Kenez, who was born in Hungary, has studied the history of Russia and the former Soviet Union. His books include The Birth of the Propaganda State: Soviet Methods of Mass Mobilization, 1917-1929 (Cambridge; New York: Cambridge University Press, 1985); Cinema and Soviet Society, 1917-1953 (Cambridge; New York: Cambridge University Press, 1992); and the autobiography Varieties of Fear: Growing Up Jewish Under Nazism and Communism (Washington, D.C.: American University Press, 1995).
May 8: "Abundant Righteousness: Moralism in Contemporary Political Life," presented by professor of women's studies and legal studies Wendy Brown.

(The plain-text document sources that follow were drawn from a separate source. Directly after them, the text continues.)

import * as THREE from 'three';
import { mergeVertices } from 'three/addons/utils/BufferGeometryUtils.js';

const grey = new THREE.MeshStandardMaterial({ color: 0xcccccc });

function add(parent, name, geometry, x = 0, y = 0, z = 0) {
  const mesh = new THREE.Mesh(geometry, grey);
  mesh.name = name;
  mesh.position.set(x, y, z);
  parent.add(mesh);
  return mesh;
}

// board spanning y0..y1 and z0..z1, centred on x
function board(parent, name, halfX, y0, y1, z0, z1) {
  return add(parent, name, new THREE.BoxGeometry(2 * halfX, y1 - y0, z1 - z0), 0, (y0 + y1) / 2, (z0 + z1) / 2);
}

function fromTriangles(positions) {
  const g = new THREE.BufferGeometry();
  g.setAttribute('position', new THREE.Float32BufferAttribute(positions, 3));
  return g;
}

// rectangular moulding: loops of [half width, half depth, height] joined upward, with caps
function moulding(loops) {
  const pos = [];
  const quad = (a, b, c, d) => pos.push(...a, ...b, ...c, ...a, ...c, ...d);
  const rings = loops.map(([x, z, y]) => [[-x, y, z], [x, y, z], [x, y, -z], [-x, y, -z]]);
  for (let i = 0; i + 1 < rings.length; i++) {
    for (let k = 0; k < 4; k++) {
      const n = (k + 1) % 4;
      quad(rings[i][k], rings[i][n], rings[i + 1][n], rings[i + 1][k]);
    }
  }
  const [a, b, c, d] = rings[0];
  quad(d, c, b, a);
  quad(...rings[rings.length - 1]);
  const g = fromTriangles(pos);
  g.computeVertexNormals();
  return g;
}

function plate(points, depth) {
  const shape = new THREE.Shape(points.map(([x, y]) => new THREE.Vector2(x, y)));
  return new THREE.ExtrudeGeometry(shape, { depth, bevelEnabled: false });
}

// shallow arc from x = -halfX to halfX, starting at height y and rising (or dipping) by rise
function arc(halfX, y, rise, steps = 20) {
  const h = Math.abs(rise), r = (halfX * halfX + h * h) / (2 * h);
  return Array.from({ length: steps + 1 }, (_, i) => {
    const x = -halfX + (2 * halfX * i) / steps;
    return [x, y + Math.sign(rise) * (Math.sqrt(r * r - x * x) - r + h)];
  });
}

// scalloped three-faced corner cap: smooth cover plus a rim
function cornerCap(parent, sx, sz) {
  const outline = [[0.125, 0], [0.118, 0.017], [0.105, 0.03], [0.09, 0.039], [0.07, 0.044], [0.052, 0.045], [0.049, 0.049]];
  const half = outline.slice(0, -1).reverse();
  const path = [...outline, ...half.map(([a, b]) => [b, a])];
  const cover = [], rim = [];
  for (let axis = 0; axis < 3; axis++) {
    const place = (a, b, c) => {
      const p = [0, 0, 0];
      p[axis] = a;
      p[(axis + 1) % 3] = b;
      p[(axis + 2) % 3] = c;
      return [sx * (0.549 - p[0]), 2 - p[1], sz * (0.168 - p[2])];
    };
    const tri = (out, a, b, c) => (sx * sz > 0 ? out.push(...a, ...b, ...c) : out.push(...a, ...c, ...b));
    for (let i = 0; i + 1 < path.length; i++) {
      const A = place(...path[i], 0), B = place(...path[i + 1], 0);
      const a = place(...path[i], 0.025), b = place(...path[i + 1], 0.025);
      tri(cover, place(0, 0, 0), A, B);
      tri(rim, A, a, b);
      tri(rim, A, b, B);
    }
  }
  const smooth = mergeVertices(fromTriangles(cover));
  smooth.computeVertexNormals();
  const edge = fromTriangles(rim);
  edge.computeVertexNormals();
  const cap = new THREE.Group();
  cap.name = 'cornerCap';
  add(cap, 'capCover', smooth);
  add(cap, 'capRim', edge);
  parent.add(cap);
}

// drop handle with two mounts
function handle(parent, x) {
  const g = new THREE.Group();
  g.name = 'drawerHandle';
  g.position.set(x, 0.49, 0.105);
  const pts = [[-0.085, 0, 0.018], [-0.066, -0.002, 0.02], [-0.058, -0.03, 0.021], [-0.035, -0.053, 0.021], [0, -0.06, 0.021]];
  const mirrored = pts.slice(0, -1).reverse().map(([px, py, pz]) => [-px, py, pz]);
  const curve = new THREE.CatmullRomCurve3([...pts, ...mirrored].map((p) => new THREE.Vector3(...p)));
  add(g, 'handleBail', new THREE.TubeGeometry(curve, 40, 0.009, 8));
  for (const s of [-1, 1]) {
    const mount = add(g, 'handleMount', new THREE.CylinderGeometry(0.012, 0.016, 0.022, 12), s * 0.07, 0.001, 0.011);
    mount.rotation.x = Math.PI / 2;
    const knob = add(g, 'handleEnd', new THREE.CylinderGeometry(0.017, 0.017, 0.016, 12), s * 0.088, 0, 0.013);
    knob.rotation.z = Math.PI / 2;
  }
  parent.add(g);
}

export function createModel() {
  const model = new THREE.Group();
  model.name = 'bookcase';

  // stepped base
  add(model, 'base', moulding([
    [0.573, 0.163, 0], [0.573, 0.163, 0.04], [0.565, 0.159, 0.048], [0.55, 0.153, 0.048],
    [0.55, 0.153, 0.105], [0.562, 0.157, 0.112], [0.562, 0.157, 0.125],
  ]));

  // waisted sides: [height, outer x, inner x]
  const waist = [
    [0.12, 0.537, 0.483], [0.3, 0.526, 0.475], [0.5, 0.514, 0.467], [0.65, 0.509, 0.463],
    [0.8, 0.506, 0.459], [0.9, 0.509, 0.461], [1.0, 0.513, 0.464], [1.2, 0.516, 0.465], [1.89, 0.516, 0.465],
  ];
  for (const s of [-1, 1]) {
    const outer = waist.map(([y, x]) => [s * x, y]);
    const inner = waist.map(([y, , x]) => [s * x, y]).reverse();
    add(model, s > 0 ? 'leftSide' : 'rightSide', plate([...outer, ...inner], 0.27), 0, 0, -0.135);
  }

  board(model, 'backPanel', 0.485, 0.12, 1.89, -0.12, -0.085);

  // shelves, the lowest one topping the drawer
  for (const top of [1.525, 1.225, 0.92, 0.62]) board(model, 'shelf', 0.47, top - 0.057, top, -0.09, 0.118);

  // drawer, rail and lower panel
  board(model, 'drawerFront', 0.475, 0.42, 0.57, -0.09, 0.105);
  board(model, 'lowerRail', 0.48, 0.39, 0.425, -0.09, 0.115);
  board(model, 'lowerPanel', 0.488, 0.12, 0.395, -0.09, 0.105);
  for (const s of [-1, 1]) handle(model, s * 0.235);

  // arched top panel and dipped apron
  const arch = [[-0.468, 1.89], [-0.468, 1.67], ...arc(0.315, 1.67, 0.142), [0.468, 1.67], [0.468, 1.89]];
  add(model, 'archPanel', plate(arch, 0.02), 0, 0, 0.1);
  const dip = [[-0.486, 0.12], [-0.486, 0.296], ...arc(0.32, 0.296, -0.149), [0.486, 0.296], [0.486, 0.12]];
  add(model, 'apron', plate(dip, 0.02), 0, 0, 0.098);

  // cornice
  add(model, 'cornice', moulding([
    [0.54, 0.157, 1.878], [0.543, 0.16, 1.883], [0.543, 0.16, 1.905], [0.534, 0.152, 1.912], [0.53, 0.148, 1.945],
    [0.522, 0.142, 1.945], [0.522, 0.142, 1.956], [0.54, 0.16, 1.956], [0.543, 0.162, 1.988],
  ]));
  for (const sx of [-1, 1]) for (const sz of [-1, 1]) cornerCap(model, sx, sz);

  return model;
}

We live in a polarized society, poorly trained in the art of compromise and acceptance. One need only look at campaign literature from recent elections to see the proof. Brown has tracked the history of the polarization, which she sees as a migration in both personal and public politics away from constructive dialogue toward extremist moralizing. Such behavior isn't confined to the right wing, Brown notes, citing the left-wing agenda of political correctness as an example. Another example she offers is the current debate around hate speech--both those defending freedom of speech and those anxious to control hateful expressions tend to gravitate towards the most extreme positions.

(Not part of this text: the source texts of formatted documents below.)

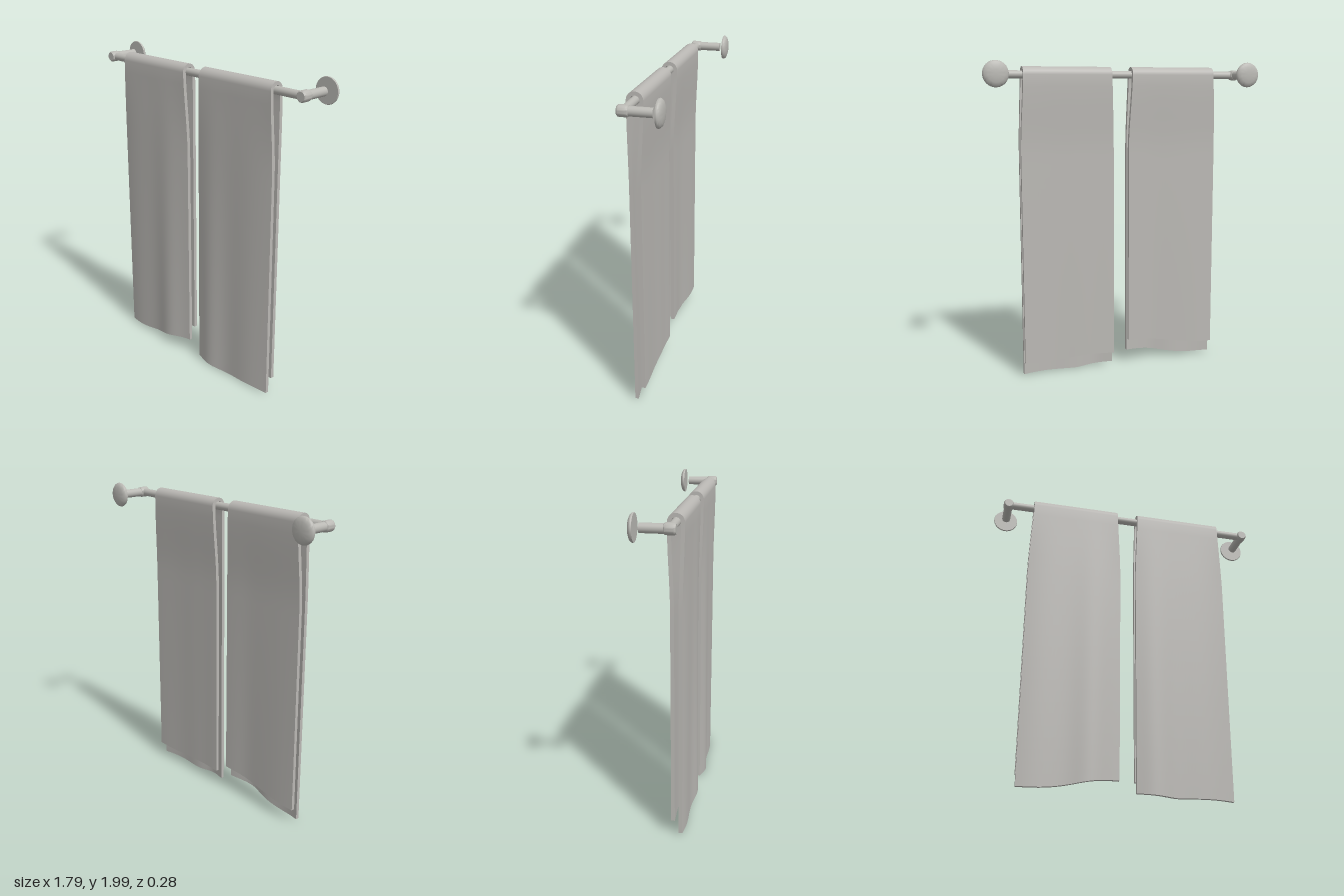
import * as THREE from 'three';
import { toCreasedNormals } from 'three/addons/utils/BufferGeometryUtils.js';

const metal = new THREE.MeshStandardMaterial({ color: 0xbab9b4 });
metal.name = 'metal';
const cloth = new THREE.MeshStandardMaterial({ color: 0xbab8b4 });
cloth.name = 'cloth';

const ROD_Y = 1.922, ROD_Z = 0.072;
const lerp = THREE.MathUtils.lerp;

function part(name, geometry, material, x = 0, y = 0, z = 0) {
  const mesh = new THREE.Mesh(geometry, material);
  mesh.name = name;
  mesh.position.set(x, y, z);
  return mesh;
}

// Turned shape whose axis points to the back (-z)
function turned(profile) {
  const geo = new THREE.LatheGeometry(profile.map(([r, h]) => new THREE.Vector2(r, h)), 40);
  geo.rotateX(-Math.PI / 2);
  return toCreasedNormals(geo, 0.7);
}

// Thick cloth folded over the rod: front leg up, arc over the top, back leg down
function towelGeometry({ top, bottom, frontHem, backHem, bumpAt }) {
  const N = 28, LEG = 26, ARC = 14, HALF = 0.011, R = 0.038;
  const rows = LEG * 2 + ARC, ring = 2 * (N + 1);
  const pos = [], index = [];

  const place = (u, row, side) => {
    const front = row < LEG, back = row > LEG + ARC;
    let y, z, ny = 0, nz = 1;
    if (front || back) {
      const t = front ? 1 - row / LEG : (row - LEG - ARC) / LEG;
      y = lerp(ROD_Y, front ? frontHem(u) : backHem(u), t);
      const drop = THREE.MathUtils.smoothstep(ROD_Y - y, 0, 0.5);
      const edge = Math.abs(2 * u - 1) ** 3;
      const bump = Math.exp(-(((u - bumpAt) / 0.16) ** 2));
      if (front) {
        z = ROD_Z + R + drop * (0.002 - 0.012 * edge) + t * (0.018 * bump - 0.003 + 0.003 * Math.sin(u * 11));
      } else {
        nz = -1;
        z = ROD_Z - R + drop * 0.018 + t * (0.005 * bump - 0.003 * Math.sin(u * 8));
      }
    } else {
      const a = ((row - LEG) / ARC) * Math.PI;
      ny = Math.sin(a);
      nz = Math.cos(a);
      y = ROD_Y + R * ny;
      z = ROD_Z + R * nz;
    }
    const w = THREE.MathUtils.smoothstep(ROD_Y - y, -0.1, 0.5);
    const x = lerp(lerp(top[0], bottom[0], w), lerp(top[1], bottom[1], w), u);
    pos.push(x, y + ny * HALF * side, z + nz * HALF * side);
  };

  for (let r = 0; r <= rows; r++) {
    for (let i = 0; i <= N; i++) place(i / N, r, 1);
    for (let i = N; i >= 0; i--) place(i / N, r, -1);
  }
  const quad = (a, b, c, d) => index.push(a, b, c, a, c, d);
  for (let r = 0; r < rows; r++) {
    for (let i = 0; i < ring; i++) {
      const j = (i + 1) % ring, o = r * ring;
      quad(o + i, o + j, o + ring + j, o + ring + i);
    }
  }
  // Hem faces
  const last = rows * ring;
  for (let i = 0; i < N; i++) {
    const k = ring - 1 - i;
    quad(i, k, k - 1, i + 1);
    quad(last + i, last + i + 1, last + k - 1, last + k);
  }
  const geo = new THREE.BufferGeometry();
  geo.setAttribute('position', new THREE.Float32BufferAttribute(pos, 3));
  geo.setIndex(index);
  return toCreasedNormals(geo, 0.8);
}

export function createModel() {
  const model = new THREE.Group();
  model.name = 'towelRail';

  // Rod
  const rod = new THREE.CylinderGeometry(0.024, 0.024, 1.63, 32);
  rod.rotateZ(Math.PI / 2);
  model.add(part('rod', rod, metal, 0, ROD_Y, ROD_Z));

  // Brackets: elbow, arm and domed wall plate
  const elbow = turned([[0, 0], [0.026, 0], [0.032, 0.006], [0.033, 0.012], [0.033, 0.05],
    [0.031, 0.06], [0.026, 0.064], [0, 0.064]]);
  const arm = new THREE.CylinderGeometry(0.027, 0.027, 0.14, 32);
  arm.rotateX(Math.PI / 2);
  const plate = turned([[0, 0], [0.076, 0], [0.078, 0.005], [0.076, 0.012], [0.068, 0.02],
    [0.05, 0.027], [0.025, 0.03], [0, 0.031]]);
  for (const side of [-1, 1]) {
    const bracket = new THREE.Group();
    bracket.name = side > 0 ? 'leftBracket' : 'rightBracket';
    bracket.position.set(side * 0.815, ROD_Y, 0);
    bracket.add(
      part('elbow', elbow, metal, 0, 0, 0.104),
      part('arm', arm, metal, 0, 0, -0.02),
      part('wallPlate', plate, metal, 0, 0, -0.114),
    );
    model.add(bracket);
  }

  // Towels
  model.add(part('rightTowel', towelGeometry({
    top: [-0.645, -0.085], bottom: [-0.665, -0.062], bumpAt: 0.7,
    frontHem: (u) => 0.027 + 0.07 * THREE.MathUtils.smoothstep(u, 0.15, 1),
    backHem: (u) => 0.11 + 0.07 * THREE.MathUtils.smoothstep(u, 0, 1),
  }), cloth));
  model.add(part('leftTowel', towelGeometry({
    top: [0.055, 0.62], bottom: [0.04, 0.64], bumpAt: 0.2,
    frontHem: (u) => 0.028 - 0.025 * Math.sin(Math.min(u * 1.9, 1.4)) + 0.014 * Math.sin(Math.max(0, u - 0.4) * 4),
    backHem: (u) => 0.103 + 0.006 * Math.sin(u * 6),
  }), cloth));

  return model;
}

Brown is the author of States of Injury: Power and Freedom in Late Modernity (Princeton: Princeton University Press, 1995). She serves as codirector of UCSC's Center for Cultural Studies and is chair of the advisory board to the UC Humanities Research Institute in Irvine.
June 12: "Is Chivalry Dead?: Love Poetry in the Modern Age," presented by assistant professor of literature Peter Gizzi.
Peter Gizzi will read twentieth-century poems of love, from Ezra Pound's translations from ancient China and Rome to Bernadette Mayer's contemporary sonnets of urban New York.
Gizzi's poetry has been published in chapbooks and in his first book, Periplum, or, I the Blaze. He is editor of the 1995 Exact Change Yearbook and former editor and publisher of o*blek--an internationally acclaimed poetry magazine. He is currently editing the papers of the late San Francisco Bay Area poet Jack Spicer and completing his second collection of poems, "A Textbook of Chivalry."
Editor's note: Photos of all speakers are available on request. For interviews with speakers, contact Barbara McKenna (408) 459-2495 or firstname.lastname@example.org.